Task goal
Restate, exactly and without pictures, the lines from the start of the listing below through the line holding "# Round column: lathe".
___ Exercise inputs
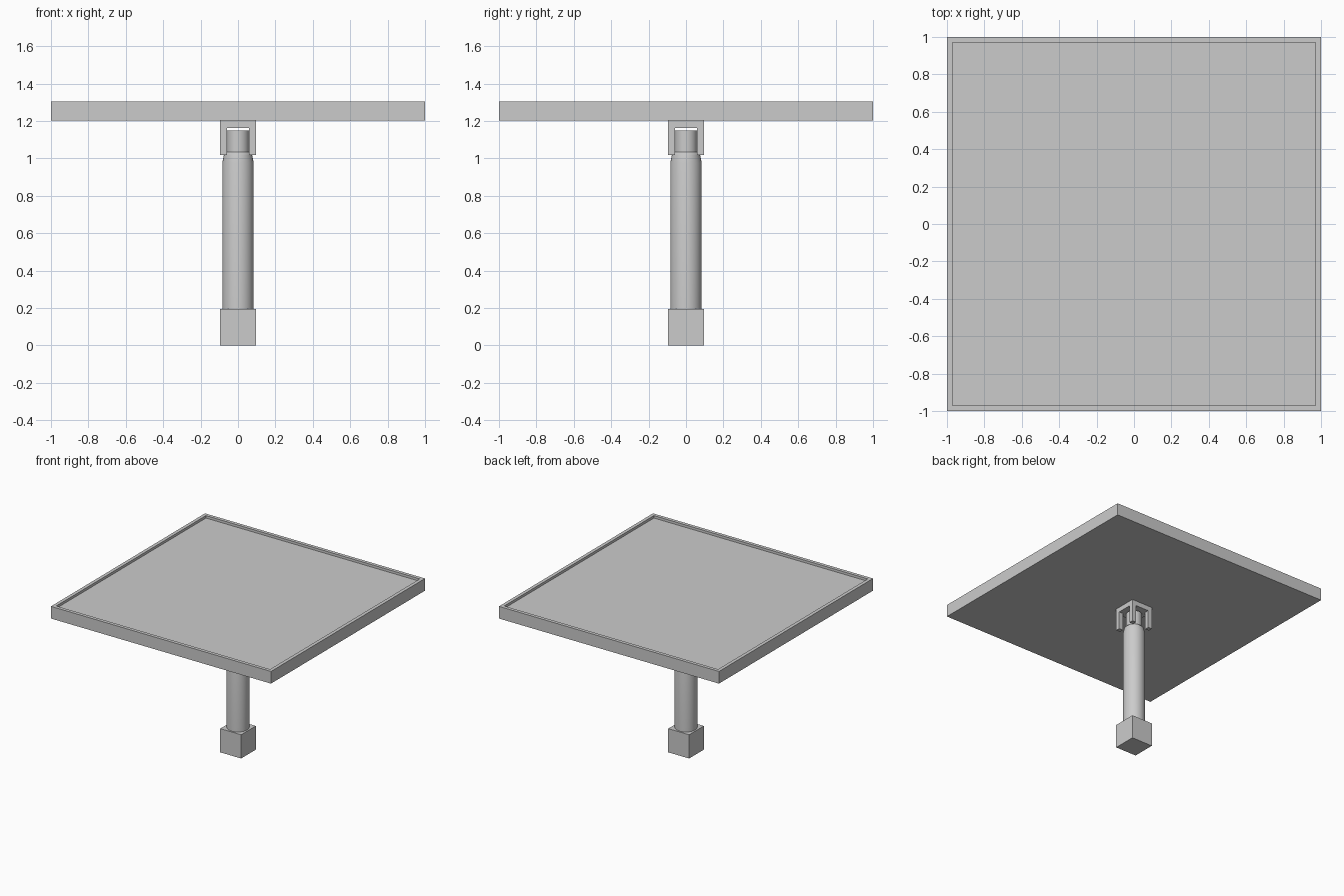
import bpy, bmesh, math
from mathutils import Vector

if "Cube" in bpy.data.objects:
    bpy.data.objects.remove(bpy.data.objects["Cube"])


def make_object(name, bm):
    bmesh.ops.recalc_face_normals(bm, faces=bm.faces[:])
    mesh = bpy.data.meshes.new(name)
    bm.to_mesh(mesh)
    bm.free()
    obj = bpy.data.objects.new(name, mesh)
    bpy.context.collection.objects.link(obj)
    return obj


def box_bmesh(half, z0, z1):
    bm = bmesh.new()
    bmesh.ops.create_cube(bm, size=1)
    for v in bm.verts:
        v.co = (v.co.x * 2 * half, v.co.y * 2 * half, z0 + (v.co.z + 0.5) * (z1 - z0))
    return bm


# Tabletop: slab with a shallow recess inside a thin rim
bm = box_bmesh(1.0, 1.203, 1.303)
bm.normal_update()
top = [f for f in bm.faces if f.normal.z > 0.9]
bmesh.ops.inset_region(bm, faces=top, thickness=0.04)
floor = bmesh.ops.extrude_discrete_faces(bm, faces=top)["faces"]
bmesh.ops.translate(bm, verts=floor[0].verts[:], vec=(0, 0, -0.02))
make_object("tabletop", bm)

# Square foot block
make_object("foot_block", box_bmesh(0.095, 0.0, 0.195))

# Bracket: square plate with four corner prongs hanging down
HALF, INNER = 0.095, 0.06
bm = bmesh.new()
bmesh.ops.create_grid(bm, x_segments=3, y_segments=3, size=HALF)
for v in bm.verts:
    for i in (0, 1):
        if abs(v.co[i]) < HALF * 0.9:
            v.co[i] = math.copysign(INNER, v.co[i])
    v.co.z = 1.163
under = bm.faces[:]
ext = bmesh.ops.extrude_face_region(bm, geom=under, use_keep_orig=True)["geom"]
bmesh.ops.translate(bm, verts=[g for g in ext if isinstance(g, bmesh.types.BMVert)],
                    vec=(0, 0, 0.04))
corners = []
for f in bm.faces:
    c = f.calc_center_median()
    flat = all(abs(v.co.z - 1.163) < 1e-4 for v in f.verts)
    if flat and INNER < abs(c.x) < HALF and INNER < abs(c.y) < HALF:
        corners.append(f)
prongs = bmesh.ops.extrude_discrete_faces(bm, faces=corners)["faces"]
for f in prongs:
    bmesh.ops.translate(bm, verts=f.verts[:], vec=(0, 0, -0.145))
make_object("prong_bracket", bm)

# Round column: lathe profile (radius, height) with a tapered shoulder and neck
profile = [(0, 0.195), (0.084, 0.195), (0.084, 0.975), (0.075, 1.02),
           (0.06, 1.035), (0.06, 1.15), (0, 1.15)]
bm = bmesh.new()
verts = [bm.verts.new(Vector((r, 0, z))) for r, z in profile]
edges = [bm.edges.new(pair) for pair in zip(verts, verts[1:])]
bmesh.ops.spin(bm, geom=verts + edges, cent=(0, 0, 0), axis=(0, 0, 1),
               angle=math.tau, steps=32)
bmesh.ops.remove_doubles(bm, verts=bm.verts[:], dist=1e-5)
column = make_object("column", bm)
bpy.context.view_layer.objects.active = column
column.select_set(True)
bpy.ops.object.shade_smooth_by_angle(angle=math.radians(30))
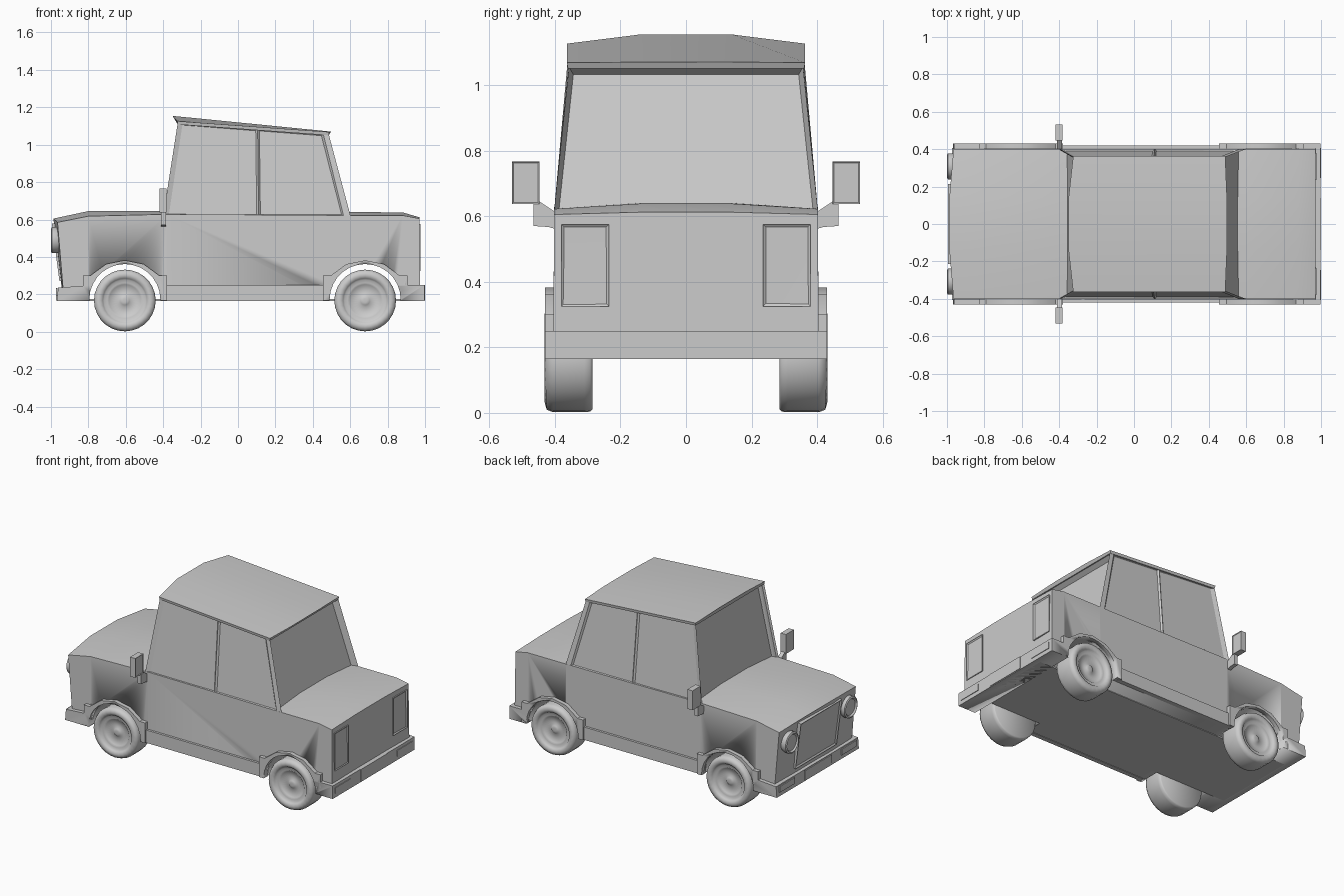
import bpy, bmesh, math
from mathutils import Vector, Matrix

cube = bpy.data.objects.get("Cube")
if cube:
    bpy.data.objects.remove(cube)

# One plain grey for the whole car
grey = bpy.data.materials.new("plain_grey")
grey.use_nodes = True
grey.diffuse_color = (0.6, 0.6, 0.6, 1)
grey.node_tree.nodes["Principled BSDF"].inputs["Base Color"].default_value = (0.6, 0.6, 0.6, 1)


def finish(name, bm, angle=30):
    mesh = bpy.data.meshes.new(name)
    bm.to_mesh(mesh)
    bm.free()
    mesh.materials.append(grey)
    obj = bpy.data.objects.new(name, mesh)
    bpy.context.collection.objects.link(obj)
    bpy.ops.object.select_all(action='DESELECT')
    obj.select_set(True)
    bpy.context.view_layer.objects.active = obj
    bpy.ops.object.shade_smooth_by_angle(angle=math.radians(angle))
    return obj


def loft(rings):
    """Skin equal-length closed rings and cap both ends."""
    bm = bmesh.new()
    rows = [[bm.verts.new(p) for p in ring] for ring in rings]
    n = len(rows[0])
    for a, b in zip(rows, rows[1:]):
        for i in range(n):
            j = (i + 1) % n
            bm.faces.new((a[i], a[j], b[j], b[i]))
    bm.faces.new(rows[0])
    bm.faces.new(rows[-1])
    bmesh.ops.recalc_face_normals(bm, faces=bm.faces)
    return bm


def prism_y(pts, y0, y1):
    return loft([[(x, y, z) for x, z in pts] for y in (y0, y1)])


def prism_x(pts, x0, x1):
    return loft([[(x, y, z) for y, z in pts] for x in (x0, x1)])


def box(x0, x1, y0, y1, z0, z1):
    return prism_x([(y0, z0), (y1, z0), (y1, z1), (y0, z1)], x0, x1)


def inset_facing(bm, direction, thickness, depth):
    bm.normal_update()
    face = max(bm.faces, key=lambda f: f.normal.dot(Vector(direction)))
    bmesh.ops.inset_individual(bm, faces=[face], thickness=thickness, depth=depth)


def lathe_y(profile, cx, cz, side, steps=28):
    """Turn (radius, y) pairs around an axis running along y."""
    ring = [math.tau * i / steps for i in range(steps)]
    return loft([[(cx + r * math.cos(a), side * y, cz + r * math.sin(a)) for a in ring]
                 for r, y in profile])


AXLES = {"front": -0.605, "rear": 0.68}


def cut_wells(obj):
    for cx in AXLES.values():
        cutter = finish("well_cutter", lathe_y([(0.19, -0.6), (0.19, 0.6)], cx, 0.172, 1))
        mod = obj.modifiers.new("well", 'BOOLEAN')
        mod.operation, mod.solver, mod.object = 'DIFFERENCE', 'EXACT', cutter
        bpy.context.view_layer.objects.active = obj
        bpy.ops.object.modifier_apply(modifier=mod.name)
        bpy.data.objects.remove(cutter)


# Lower body with hood and boot, lofted along its length
def section(x_low, x_side, x_mid, shoulder, top):
    half = [(x_mid, 0.14, top), (x_side, 0.402, shoulder),
            (x_low + 0.005, 0.405, 0.168), (x_low, 0.14, 0.168)]
    return half + [(x, -y, z) for x, y, z in reversed(half)]


body = finish("body", loft([
    section(-0.935, -0.965, -0.987, 0.585, 0.605),
    section(-0.80, -0.80, -0.80, 0.618, 0.645),
    section(-0.38, -0.38, -0.38, 0.628, 0.646),
    section(0.60, 0.60, 0.60, 0.622, 0.64),
    section(0.88, 0.88, 0.88, 0.622, 0.638),
    section(0.97, 0.97, 0.97, 0.605, 0.612)]))
cut_wells(body)
finish("floor", box(-0.93, 0.96, -0.28, 0.28, 0.164, 0.174))

# Cabin: pillars as columns (bottom x, top x, top z), windows inset
columns = [(-0.40, -0.322, 1.118), (0.11, 0.105, 1.085), (0.565, 0.455, 1.06), (0.602, 0.485, 1.056)]
bm = bmesh.new()
sides = []
for s in (1, -1):
    sides.append([(bm.verts.new((xb, s * 0.402, 0.618)), bm.verts.new((xt, s * 0.357, zt)))
                  for xb, xt, zt in columns])
panes, ends = [], []
for row in sides:
    for i in range(3):
        (a, b), (c, d) = row[i], row[i + 1]
        face = bm.faces.new((a, c, d, b))
        if i < 2:
            panes.append(face)
for i in (0, 3):
    (a, b), (c, d) = sides[0][i], sides[1][i]
    ends.append(bm.faces.new((a, c, d, b)))
for k in (0, 1):
    for i in range(3):
        bm.faces.new((sides[0][i][k], sides[0][i + 1][k], sides[1][i + 1][k], sides[1][i][k]))
bmesh.ops.recalc_face_normals(bm, faces=bm.faces)
bmesh.ops.inset_individual(bm, faces=panes, thickness=0.014, depth=-0.01)
bmesh.ops.inset_individual(bm, faces=ends, thickness=0.02, depth=-0.04)
finish("cabin", bm, 20)


# Roof: crowned at the front, flat at the back
def roof_end(x_mid, x_side, x_low, z_mid, z_side, z_low):
    half = [(x_mid, 0.14, z_mid), (x_side, 0.363, z_side), (x_low, 0.36, z_low)]
    return half + [(x, -y, z) for x, y, z in reversed(half)]


finish("roof", loft([roof_end(-0.35, -0.325, -0.322, 1.154, 1.126, 1.108),
                     roof_end(0.497, 0.488, 0.485, 1.07, 1.068, 1.05)]))

# Bumpers, cut around the wheels
front_bumper = finish("front_bumper", prism_y(
    [(-0.968, 0.164), (-0.79, 0.164), (-0.79, 0.25), (-0.83, 0.245), (-0.962, 0.236)], -0.43, 0.43))
rear_bumper = finish("rear_bumper", box(0.855, 0.996, -0.43, 0.43, 0.164, 0.25))
cut_wells(front_bumper)
cut_wells(rear_bumper)

# Number plates and small bumper lights
for end, x, out in (("front", -0.966, -1), ("rear", 0.994, 1)):
    tip = x + out * 0.006
    finish(end + "_plate", box(x, tip, -0.14, 0.14, 0.168, 0.234 if out < 0 else 0.25))
    for s, side in ((1, "left"), (-1, "right")):
        finish(f"{end}_{side}_bumper_light", box(x, tip, *sorted((s * 0.245, s * 0.405)), 0.19, 0.23))

# Grille, leaning with the nose
bm = box(-0.01, 0.02, -0.215, 0.215, -0.155, 0.155)
inset_facing(bm, (-1, 0, 0), 0.014, -0.008)
bm.transform(Matrix.Translation((-0.965, 0, 0.425)) @ Matrix.Rotation(-0.13, 4, 'Y'))
finish("grille", bm)

# Wheel: tyre, rim and hub in one turned profile
WHEEL = [(0.155, 0.285), (0.163, 0.292), (0.165, 0.31), (0.165, 0.405), (0.157, 0.425),
         (0.135, 0.431), (0.118, 0.422), (0.11, 0.408), (0.095, 0.414), (0.085, 0.404),
         (0.035, 0.394), (0.024, 0.404), (0.01, 0.406)]
ARCH = [(-0.225, 0.166), (-0.225, 0.30), (-0.185, 0.30), (-0.1, 0.362), (0, 0.382),
        (0.1, 0.362), (0.185, 0.30), (0.225, 0.30), (0.225, 0.166)]
LAMP = [(0.055, 0), (0.07, 0.03), (0.07, 0.055), (0.06, 0.06), (0.052, 0.05)]

for s, side in ((1, "left"), (-1, "right")):
    for end, cx in AXLES.items():
        finish(f"{end}_{side}_wheel", lathe_y(WHEEL, cx, 0.167, s), 95)
        arch = finish(f"{end}_{side}_arch", prism_y(
            [(cx + x, z) for x, z in ARCH], s * 0.39, s * 0.43))
        cut_wells(arch)

    # Sill between the arches
    finish(side + "_sill", box(-0.40, 0.47, *sorted((s * 0.39, s * 0.42)), 0.165, 0.25))

    # Door mirror on its bracket
    finish(side + "_mirror_arm", prism_x(
        [(s * 0.395, 0.56), (s * 0.42, 0.567), (s * 0.465, 0.57), (s * 0.465, 0.645),
         (s * 0.447, 0.645), (s * 0.395, 0.61)], -0.412, -0.386))
    bm = box(-0.42, -0.382, *sorted((s * 0.447, s * 0.531)), 0.637, 0.766)
    inset_facing(bm, (1, 0, 0), 0.006, -0.004)
    finish(side + "_mirror", bm)

    # Round headlight
    bm = lathe_y(LAMP, 0, 0, 1)
    bm.transform(Matrix.Translation((-0.94, s * 0.308, 0.49)) @ Matrix.Rotation(math.pi / 2, 4, 'Z'))
    finish(side + "_headlight", bm)

    # Tall rear light with recessed lens
    bm = box(0.95, 0.977, *sorted((s * 0.235, s * 0.38)), 0.325, 0.575)
    inset_facing(bm, (1, 0, 0), 0.012, -0.006)
    finish(side + "_rear_light", bm)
______
Result for this task
import bpy, bmesh, math
from mathutils import Vector

if "Cube" in bpy.data.objects:
    bpy.data.objects.remove(bpy.data.objects["Cube"])


def make_object(name, bm):
    bmesh.ops.recalc_face_normals(bm, faces=bm.faces[:])
    mesh = bpy.data.meshes.new(name)
    bm.to_mesh(mesh)
    bm.free()
    obj = bpy.data.objects.new(name, mesh)
    bpy.context.collection.objects.link(obj)
    return obj


def box_bmesh(half, z0, z1):
    bm = bmesh.new()
    bmesh.ops.create_cube(bm, size=1)
    for v in bm.verts:
        v.co = (v.co.x * 2 * half, v.co.y * 2 * half, z0 + (v.co.z + 0.5) * (z1 - z0))
    return bm


# Tabletop: slab with a shallow recess inside a thin rim
bm = box_bmesh(1.0, 1.203, 1.303)
bm.normal_update()
top = [f for f in bm.faces if f.normal.z > 0.9]
bmesh.ops.inset_region(bm, faces=top, thickness=0.04)
floor = bmesh.ops.extrude_discrete_faces(bm, faces=top)["faces"]
bmesh.ops.translate(bm, verts=floor[0].verts[:], vec=(0, 0, -0.02))
make_object("tabletop", bm)

# Square foot block
make_object("foot_block", box_bmesh(0.095, 0.0, 0.195))

# Bracket: square plate with four corner prongs hanging down
HALF, INNER = 0.095, 0.06
bm = bmesh.new()
bmesh.ops.create_grid(bm, x_segments=3, y_segments=3, size=HALF)
for v in bm.verts:
    for i in (0, 1):
        if abs(v.co[i]) < HALF * 0.9:
            v.co[i] = math.copysign(INNER, v.co[i])
    v.co.z = 1.163
under = bm.faces[:]
ext = bmesh.ops.extrude_face_region(bm, geom=under, use_keep_orig=True)["geom"]
bmesh.ops.translate(bm, verts=[g for g in ext if isinstance(g, bmesh.types.BMVert)],
                    vec=(0, 0, 0.04))
corners = []
for f in bm.faces:
    c = f.calc_center_median()
    flat = all(abs(v.co.z - 1.163) < 1e-4 for v in f.verts)
    if flat and INNER < abs(c.x) < HALF and INNER < abs(c.y) < HALF:
        corners.append(f)
prongs = bmesh.ops.extrude_discrete_faces(bm, faces=corners)["faces"]
for f in prongs:
    bmesh.ops.translate(bm, verts=f.verts[:], vec=(0, 0, -0.145))
make_object("prong_bracket", bm)

# Round column: lathe profile (radius, height) with a tapered shoulder and neck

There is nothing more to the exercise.